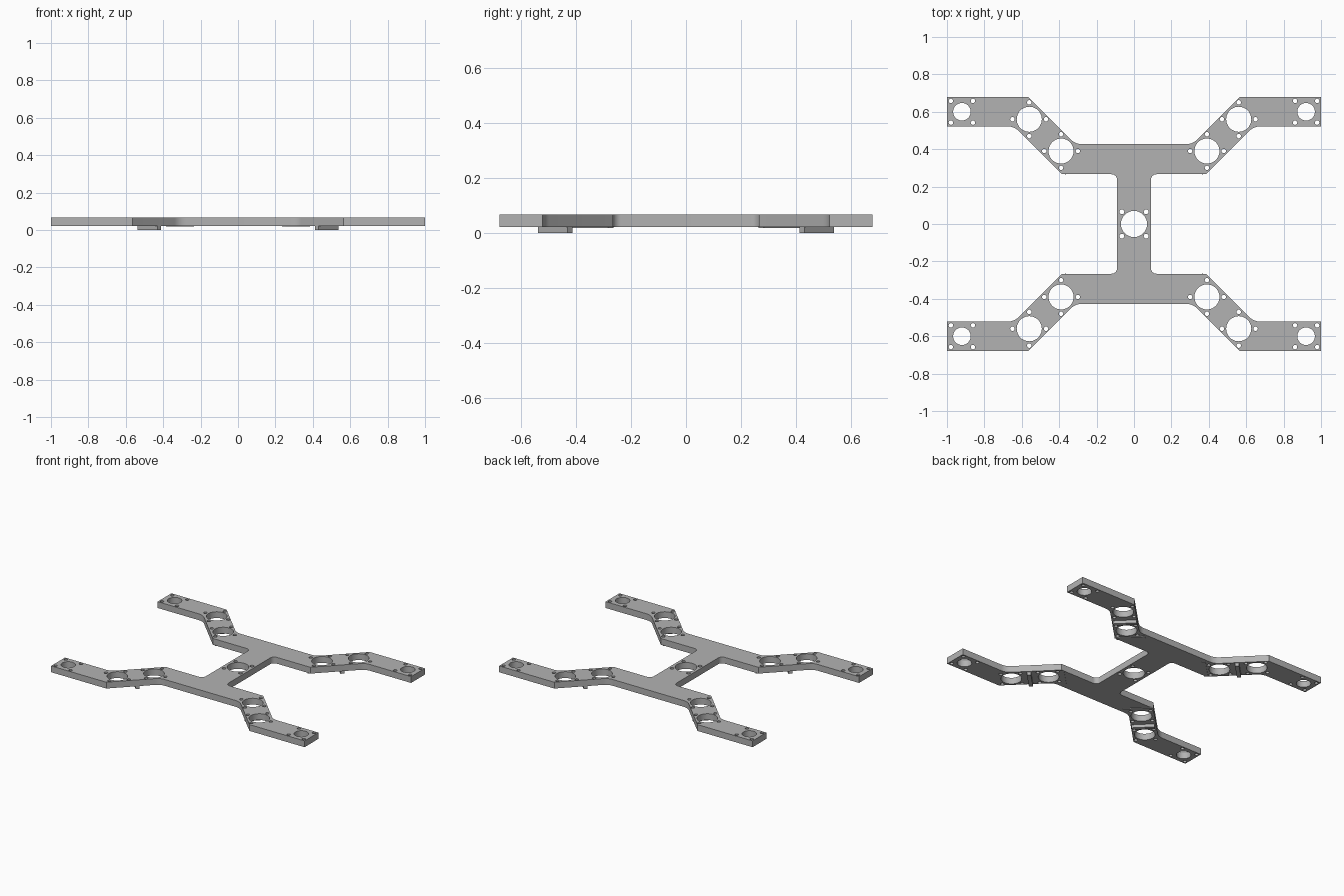
import bpy, bmesh
from math import cos, sin, pi, tan, radians
from mathutils import Vector, Matrix

cube = bpy.data.objects.get("Cube")
if cube:
    bpy.data.objects.remove(cube, do_unlink=True)

grey = bpy.data.materials.new("plain grey")
grey.use_nodes = True
colour = (0.45, 0.45, 0.45, 1)
grey.diffuse_color = colour
grey.node_tree.nodes["Principled BSDF"].inputs["Base Color"].default_value = colour

TOP, BOTTOM = 0.067, 0.022
QUADRANTS = [(1, 1), (1, -1), (-1, -1), (-1, 1)]


def circle(x, y, r, n):
    return [(x + r * cos(2 * pi * i / n), y + r * sin(2 * pi * i / n)) for i in range(n)]


def fillet(corners, steps=6):
    """Round each (x, y, radius) corner of a closed outline."""
    out = []
    for i, (x, y, r) in enumerate(corners):
        p = Vector((x, y))
        if not r:
            out.append(p)
            continue
        a = (Vector(corners[i - 1][:2]) - p).normalized()
        b = (Vector(corners[(i + 1) % len(corners)][:2]) - p).normalized()
        half = a.angle(b) / 2
        centre = p + (a + b).normalized() * (r / sin(half))
        start = p + a * (r / tan(half)) - centre
        end = p + b * (r / tan(half)) - centre
        for k in range(steps + 1):
            d = start.lerp(end, k / steps).normalized()
            out.append(centre + d * r)
    return out


def finish(name, mesh):
    obj = bpy.data.objects.new(name, mesh)
    bpy.context.collection.objects.link(obj)
    mesh.materials.clear()
    mesh.materials.append(grey)
    bpy.ops.object.select_all(action='DESELECT')
    obj.select_set(True)
    bpy.context.view_layer.objects.active = obj
    bpy.ops.object.shade_smooth_by_angle(angle=radians(30))
    return obj


# Plate outline: one quarter, mirrored around both axes
quarter = [(0.314, 0.427, 0.085), (0.565, 0.678, 0), (1, 0.678, 0), (1, 0.522, 0),
           (0.641, 0.522, 0.085), (0.385, 0.266, 0), (0.09, 0.266, 0.03)]
corners = []
for sx, sy in QUADRANTS:
    part = [(x * sx, y * sy, r) for x, y, r in quarter]
    corners += part if sx * sy > 0 else part[::-1]
loops = [fillet(corners)]

# Centre hole with its screw holes
loops.append(circle(0, 0, 0.07, 40))
for sx, sy in QUADRANTS:
    loops.append(circle(0.065 * sx, 0.065 * sy, 0.013, 14))
    # Motor hole at the arm tip
    loops.append(circle(0.92 * sx, 0.6 * sy, 0.047, 32))
    for dx, dy in QUADRANTS:
        loops.append(circle((0.92 + 0.059 * dx) * sx, (0.6 + 0.058 * dy) * sy, 0.012, 14))
    # Two large holes along the diagonal
    for c in (0.39, 0.56):
        loops.append(circle(c * sx, c * sy, 0.067, 40))
        for dx, dy in [(1, 0), (-1, 0), (0, 1), (0, -1)]:
            loops.append(circle((c + 0.09 * dx) * sx, (c + 0.09 * dy) * sy, 0.012, 14))

curve = bpy.data.curves.new("plate_outline", 'CURVE')
curve.dimensions = '2D'
curve.fill_mode = 'BOTH'
curve.extrude = (TOP - BOTTOM) / 2
for loop in loops:
    spline = curve.splines.new('POLY')
    spline.points.add(len(loop) - 1)
    for point, (x, y) in zip(spline.points, loop):
        point.co = (x, y, 0, 1)
    spline.use_cyclic_u = True
helper = bpy.data.objects.new("plate_outline", curve)
bpy.context.collection.objects.link(helper)
graph = bpy.context.evaluated_depsgraph_get()
mesh = bpy.data.meshes.new_from_object(helper.evaluated_get(graph))
bpy.data.objects.remove(helper, do_unlink=True)

bm = bmesh.new()
bm.from_mesh(mesh)
bmesh.ops.remove_doubles(bm, verts=bm.verts, dist=0.00005)
bmesh.ops.translate(bm, verts=bm.verts, vec=(0, 0, (TOP + BOTTOM) / 2))
bmesh.ops.recalc_face_normals(bm, faces=bm.faces)
bm.to_mesh(mesh)
bm.free()
finish("frame_plate", mesh)


# Ribs under the arms, set across each diagonal
def rib(name, x, y, length, width, z0, sx, sy):
    bm = bmesh.new()
    height = BOTTOM + 0.003 - z0
    turn = Matrix.Rotation(-sx * sy * pi / 4, 4, 'Z')
    place = Matrix.Translation((x * sx, y * sy, z0 + height / 2))
    bmesh.ops.create_cube(bm, size=1, matrix=place @ turn @ Matrix.Diagonal((length, width, height, 1)))
    mesh = bpy.data.meshes.new(name)
    bm.to_mesh(mesh)
    bm.free()
    finish(name, mesh)


for sx, sy in QUADRANTS:
    side = ("back" if sy > 0 else "front") + ("_left" if sx > 0 else "_right")
    rib(side + "_middle_rib", 0.475, 0.475, 0.15, 0.026, 0, sx, sy)
    rib(side + "_inner_rib", 0.31, 0.338, 0.185, 0.026, 0.018, sx, sy)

# Task goal:
Check the data above and report how many lines include the word "corners", using a bare number.

# Exercise result:
7